A way to keep baseball in Colorado Springs has presented itself, but it would represent a fundamental change of direction and won’t likely carry the familiar “minor league” label.
Wednesday marked the end of a 10-year agreement between Minor League Baseball and Major League Baseball. While negotiations for a new pact are ongoing, MLB has made it clear it intends to reduce the number of teams by about 25% to 120 and any leverage minor league baseball had on its side to prevent those cuts was ruined by COVID-19 and its financial devastation in a canceled season.
The Pioneer League, home to the Colorado Springs-based Rocky Mountain Vibes as well as the Grand Junction Rockies, has been among those expected to face contraction as it operates at the lowest rung of a developmental ladder that MLB wants to shorten.
The potential loss of MiLB affiliation could mean a transition to a newly conceived format that would see the Pioneer League host college players in a collaboration between MLB and USA Baseball.
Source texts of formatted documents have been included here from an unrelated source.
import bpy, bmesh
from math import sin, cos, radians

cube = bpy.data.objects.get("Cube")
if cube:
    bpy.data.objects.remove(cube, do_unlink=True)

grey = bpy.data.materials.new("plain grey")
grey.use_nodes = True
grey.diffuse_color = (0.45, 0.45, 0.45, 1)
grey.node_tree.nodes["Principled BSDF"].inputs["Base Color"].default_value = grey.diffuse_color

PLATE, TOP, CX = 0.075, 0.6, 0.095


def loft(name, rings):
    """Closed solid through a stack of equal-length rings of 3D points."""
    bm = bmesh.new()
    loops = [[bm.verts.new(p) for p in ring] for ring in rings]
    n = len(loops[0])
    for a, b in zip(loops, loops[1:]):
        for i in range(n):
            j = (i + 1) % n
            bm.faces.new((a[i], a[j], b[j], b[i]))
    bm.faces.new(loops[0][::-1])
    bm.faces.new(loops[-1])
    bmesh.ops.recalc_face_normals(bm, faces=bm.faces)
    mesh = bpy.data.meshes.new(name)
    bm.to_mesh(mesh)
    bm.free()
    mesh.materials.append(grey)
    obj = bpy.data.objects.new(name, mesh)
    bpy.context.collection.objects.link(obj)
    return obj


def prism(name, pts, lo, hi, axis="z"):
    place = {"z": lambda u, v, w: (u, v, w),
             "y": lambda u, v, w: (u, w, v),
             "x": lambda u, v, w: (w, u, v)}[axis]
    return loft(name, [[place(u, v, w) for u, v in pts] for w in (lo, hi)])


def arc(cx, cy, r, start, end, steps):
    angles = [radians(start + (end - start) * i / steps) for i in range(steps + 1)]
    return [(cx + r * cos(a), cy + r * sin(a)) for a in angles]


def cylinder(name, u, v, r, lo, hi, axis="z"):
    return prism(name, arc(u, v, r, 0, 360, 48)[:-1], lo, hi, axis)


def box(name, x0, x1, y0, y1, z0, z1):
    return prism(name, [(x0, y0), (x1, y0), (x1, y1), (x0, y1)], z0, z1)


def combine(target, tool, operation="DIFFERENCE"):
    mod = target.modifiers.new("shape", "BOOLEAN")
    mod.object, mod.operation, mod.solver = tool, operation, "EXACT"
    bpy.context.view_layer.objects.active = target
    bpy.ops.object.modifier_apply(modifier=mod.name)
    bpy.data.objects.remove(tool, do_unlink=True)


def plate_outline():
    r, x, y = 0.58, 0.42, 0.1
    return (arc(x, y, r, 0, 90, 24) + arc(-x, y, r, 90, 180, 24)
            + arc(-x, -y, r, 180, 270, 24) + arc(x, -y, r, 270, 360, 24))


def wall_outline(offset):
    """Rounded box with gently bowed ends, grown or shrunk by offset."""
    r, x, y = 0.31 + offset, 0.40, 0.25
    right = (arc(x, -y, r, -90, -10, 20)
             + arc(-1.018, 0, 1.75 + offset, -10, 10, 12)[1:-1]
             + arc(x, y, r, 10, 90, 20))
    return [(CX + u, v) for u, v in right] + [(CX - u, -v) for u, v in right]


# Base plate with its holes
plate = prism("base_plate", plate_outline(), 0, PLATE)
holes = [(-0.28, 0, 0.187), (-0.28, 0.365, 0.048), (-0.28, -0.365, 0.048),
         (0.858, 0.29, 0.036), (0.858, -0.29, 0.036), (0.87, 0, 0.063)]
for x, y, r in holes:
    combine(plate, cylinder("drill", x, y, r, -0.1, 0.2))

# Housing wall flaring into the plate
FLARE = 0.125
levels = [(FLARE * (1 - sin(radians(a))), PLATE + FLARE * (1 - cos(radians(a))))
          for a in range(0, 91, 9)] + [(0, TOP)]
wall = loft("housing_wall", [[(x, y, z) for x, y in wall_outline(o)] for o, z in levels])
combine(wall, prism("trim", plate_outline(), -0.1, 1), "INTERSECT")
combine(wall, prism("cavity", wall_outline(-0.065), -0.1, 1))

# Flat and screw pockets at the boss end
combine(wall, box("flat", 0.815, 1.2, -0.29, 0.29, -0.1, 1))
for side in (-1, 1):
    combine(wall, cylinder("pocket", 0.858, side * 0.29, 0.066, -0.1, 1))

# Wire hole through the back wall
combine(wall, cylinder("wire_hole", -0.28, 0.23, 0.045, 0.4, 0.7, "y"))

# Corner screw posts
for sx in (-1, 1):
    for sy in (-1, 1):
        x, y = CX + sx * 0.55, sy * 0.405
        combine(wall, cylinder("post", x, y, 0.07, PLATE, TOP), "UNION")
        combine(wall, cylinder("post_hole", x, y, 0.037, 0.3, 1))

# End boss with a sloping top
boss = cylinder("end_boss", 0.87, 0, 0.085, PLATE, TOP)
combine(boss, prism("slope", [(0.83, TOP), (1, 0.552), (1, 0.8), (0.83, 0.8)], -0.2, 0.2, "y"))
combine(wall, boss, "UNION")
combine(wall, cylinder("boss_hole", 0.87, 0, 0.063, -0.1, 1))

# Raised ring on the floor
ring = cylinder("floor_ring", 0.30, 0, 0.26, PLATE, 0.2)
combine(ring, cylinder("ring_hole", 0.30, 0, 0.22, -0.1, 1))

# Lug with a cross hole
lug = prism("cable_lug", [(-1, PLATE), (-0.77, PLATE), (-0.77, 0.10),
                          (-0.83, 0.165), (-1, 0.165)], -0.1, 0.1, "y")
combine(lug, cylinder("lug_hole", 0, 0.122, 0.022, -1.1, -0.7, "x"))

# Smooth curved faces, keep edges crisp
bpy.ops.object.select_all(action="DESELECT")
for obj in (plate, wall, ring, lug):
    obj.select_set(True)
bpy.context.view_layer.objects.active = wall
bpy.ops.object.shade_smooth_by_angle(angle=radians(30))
At its core, it would be a cost-cutting move for baseball. MLB would shorten the draft, thereby removing a large percentage of players from the payroll in minor leagues’ lower levels and instead encouraging them to play collegiately. The plan would also include moving the draft toward the end of the summer, eliminating a need for short-season leagues like the Pioneer League that are often populated by players taken in the June draft.
Each MLB team would be left with four minor league affiliates, likely all full season — Low-A, High-A, Double-A and Triple-A. Summer leagues for college players like the Cape Cod League already exist, but the demand for similar leagues would likely increase with more players in college instead of going in the draft as high school players and populating the lower minor leagues. MLB and USA Baseball would provide the coaches, developmental technology and a venue for players to be seen by scouts. The players, in turn, would likely play for free in what amounts to a baseball internship. The teams like the Vibes would provide the facilities and crews to market the game and provide in-stadium entertainment.
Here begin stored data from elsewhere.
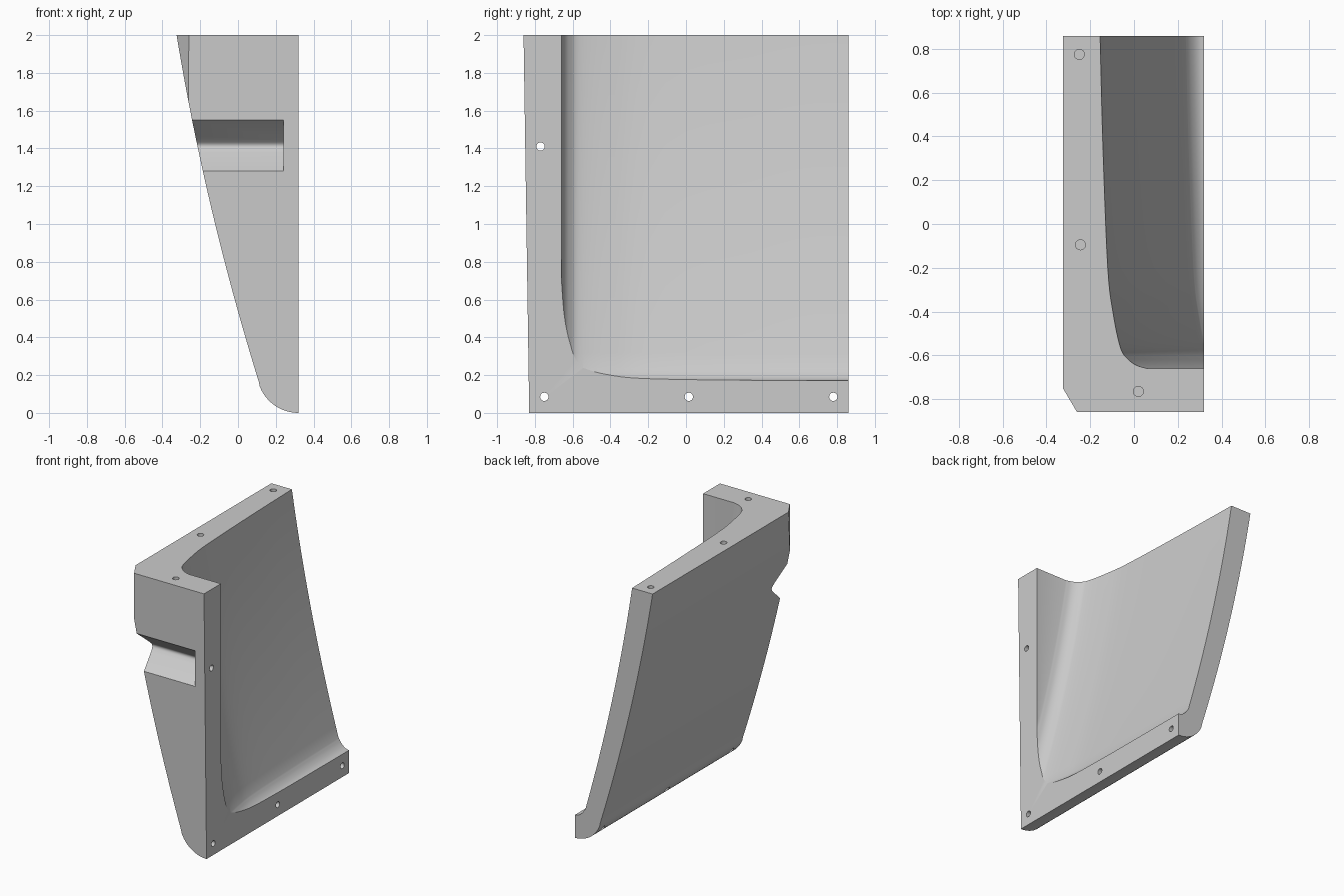
import bpy, bmesh, math
from mathutils import Vector

if "Cube" in bpy.data.objects:
    bpy.data.objects.remove(bpy.data.objects["Cube"], do_unlink=True)

grey = bpy.data.materials.new("Plain Grey")
grey.use_nodes = True
colour = (0.6, 0.6, 0.6, 1)
grey.diffuse_color = colour
grey.node_tree.nodes["Principled BSDF"].inputs["Base Color"].default_value = colour


def skin_x(z):
    """Outer skin position at a height: a gently bowed slope."""
    return 0.162 - 0.3225 * z + 0.0395 * z * z


def loft(name, loops):
    """Closed solid through loops of equal length."""
    bm = bmesh.new()
    rings = [[bm.verts.new(p) for p in loop] for loop in loops]
    for a, b in zip(rings, rings[1:]):
        for i in range(len(a)):
            j = (i + 1) % len(a)
            bm.faces.new((a[i], a[j], b[j], b[i]))
    bm.faces.new(rings[0])
    bm.faces.new(rings[-1])
    bmesh.ops.recalc_face_normals(bm, faces=bm.faces)
    mesh = bpy.data.meshes.new(name)
    bm.to_mesh(mesh)
    bm.free()
    obj = bpy.data.objects.new(name, mesh)
    bpy.context.collection.objects.link(obj)
    mesh.materials.append(grey)
    return obj


def cylinder(name, start, axis, length, radius):
    """Round cutter running from start along axis."""
    start, axis = Vector(start), Vector(axis)
    u = axis.orthogonal().normalized()
    v = axis.cross(u)
    ring = [start + radius * (u * math.cos(t) + v * math.sin(t))
            for t in (math.tau * i / 24 for i in range(24))]
    return loft(name, [ring, [p + axis * length for p in ring]])


def smooth_path(points, steps):
    """Catmull-Rom curve through 2D points."""
    pts = [Vector(p) for p in points]
    pts = [2 * pts[0] - pts[1]] + pts + [2 * pts[-1] - pts[-2]]
    out = []
    for a, b, c, d in zip(pts, pts[1:], pts[2:], pts[3:]):
        for k in range(steps):
            t = k / steps
            out.append(0.5 * (2 * b + (c - a) * t + (2 * a - 5 * b + 4 * c - d) * t ** 2
                              + (3 * b - a - 3 * c + d) * t ** 3))
    return out + [pts[-2]]


def cut(target, cutter):
    mod = target.modifiers.new("Cut", 'BOOLEAN')
    mod.operation = 'DIFFERENCE'
    mod.solver = 'EXACT'
    mod.object = cutter
    bpy.context.view_layer.objects.active = target
    bpy.ops.object.modifier_apply(modifier=mod.name)
    bpy.data.objects.remove(cutter, do_unlink=True)


# Body: bowed side profile with a rounded toe, leaning front face
EDGE, BACK, TOE = 0.32, 0.86, 0.22
profile = [(skin_x(z), z) for z in (2 - 1.84 * i / 24 for i in range(25))]
for i in range(1, 15):
    a = math.radians(196 + 74 * i / 14)
    profile.append((EDGE + TOE * math.cos(a), TOE + TOE * math.sin(a)))
profile.append((EDGE, 2))
body = loft("corner_panel", [[(x, -0.83 - 0.015 * z, z) for x, z in profile],
                             [(x, BACK, z) for x, z in profile]])

# Cavity: wall outline swept down the slope and flaring into the floor
outline = smooth_path([(-0.158, 1.0), (-0.155, 0.86), (-0.142, 0.35), (-0.12, -0.2),
                       (-0.095, -0.41), (-0.062, -0.565), (-0.03, -0.615),
                       (0.01, -0.645), (0.06, -0.66)], 5)
slope = [(0.94 * (skin_x(z) - skin_x(2)), z) for z in (2.1 - 1.86 * i / 24 for i in range(25))]
flare = smooth_path([slope[-1], (0.41, 0.207), (0.44, 0.181), (0.475, 0.171), (0.56, 0.168)], 4)
sweep = slope + [tuple(p) for p in flare[1:]]
far = [(2, -0.66), (2, 1.0)]
cut(body, loft("cavity_cutter", [[(x + s, y, z) for x, y in outline] + [(x, y, z) for x, y in far]
                                 for s, z in sweep]))

# Chamfered outer corner
chamfer = [(-0.455, -0.53), (-0.13, -1.08), (-0.6, -1.08)]
cut(body, loft("chamfer_cutter", [[(x, y, z) for x, y in chamfer] for z in (-1, 3)]))

# Wedge notch with a rounded root across the front
root = smooth_path([(-0.73, 1.445), (-0.712, 1.425), (-0.711, 1.405), (-0.73, 1.38)], 4)
notch = [(-1.0, 1.28), (-1.0, 1.55), (-0.853, 1.55)] + [tuple(p) for p in root] + [(-0.849, 1.28)]
cut(body, loft("notch_cutter", [[(x, y, z) for y, z in notch] for x in (-1, 0.24)]))

# Screw holes through the open edge and blind holes in the top
for y in (-0.75, 0.015, 0.78):
    cut(body, cylinder("toe_hole", (1, y, 0.085), (-1, 0, 0), 2, 0.022))
cut(body, cylinder("edge_hole", (1, -0.77, 1.41), (-1, 0, 0), 0.9, 0.022))
for x, y in ((-0.25, 0.775), (-0.245, -0.095), (0.02, -0.765)):
    cut(body, cylinder("top_hole", (x, y, 2.1), (0, 0, -1), 0.25, 0.023))

bpy.ops.object.select_all(action='DESELECT')
body.select_set(True)
bpy.context.view_layer.objects.active = body
bpy.ops.object.shade_smooth_by_angle(angle=math.radians(25))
Since MLB’s current contribution in the agreement with its MiLB affiliates primarily covers the cost of coaches and player salaries, the move would be a wash for teams like the Vibes as this new format still would not require they pay players or coaches.
The Appalachian League, which had also been at the Rookie League level, already made the transition from an MiLB-affiliated circuit to the newly coined Prospect Development Pipeline . All 10 Appalachian League teams are own by their MLB parent clubs, so the move didn’t require approval of MiLB.
The new format for the Appalachian League was announced Tuesday, complete with a video from MLB Network Studios and an explanation from the network’s Harold Reynolds.
“This is going to be exciting,” Reynolds said of the Appalachian League format in the video. “It’s going to be great for your community, it’s going to be great for your league. And more important, it’s going to be great for baseball.”
MiLB continues to negotiate, but for a team like the Vibes the PDP seems the only viable option unless the coronavirus leads to multiple teams folding. Since most leagues are bus-only for travel, geography all but eliminates options below Triple-A for the Vibes. But considering the franchise spent three decades at Triple-A before dropping to Rookie League in 2019, it is always a possibility.
MiLB still hopes all of this can be avoided through negotiations.
“For more than a century, Major League Baseball and Minor League Baseball have worked together to grow the game of baseball into America’s Pastime,” Vibes owner D.G. Elmore said in a statement released by MiLB on Wednesday. Elmore chairs MiLB’s Professional Baseball Agreement negotiating committee.
“Minor League Baseball’s negotiators have been meeting with MLB to reach a new agreement— one that would continue the relationship with MLB and preserve affordable, family-friendly entertainment in each of our 150 communities across the nation. Minor League Baseball will continue to work in good faith over the coming weeks to reach a well-designed and fair agreement that meets MLB’s player development needs and continues the relationship between the two for generations to come.”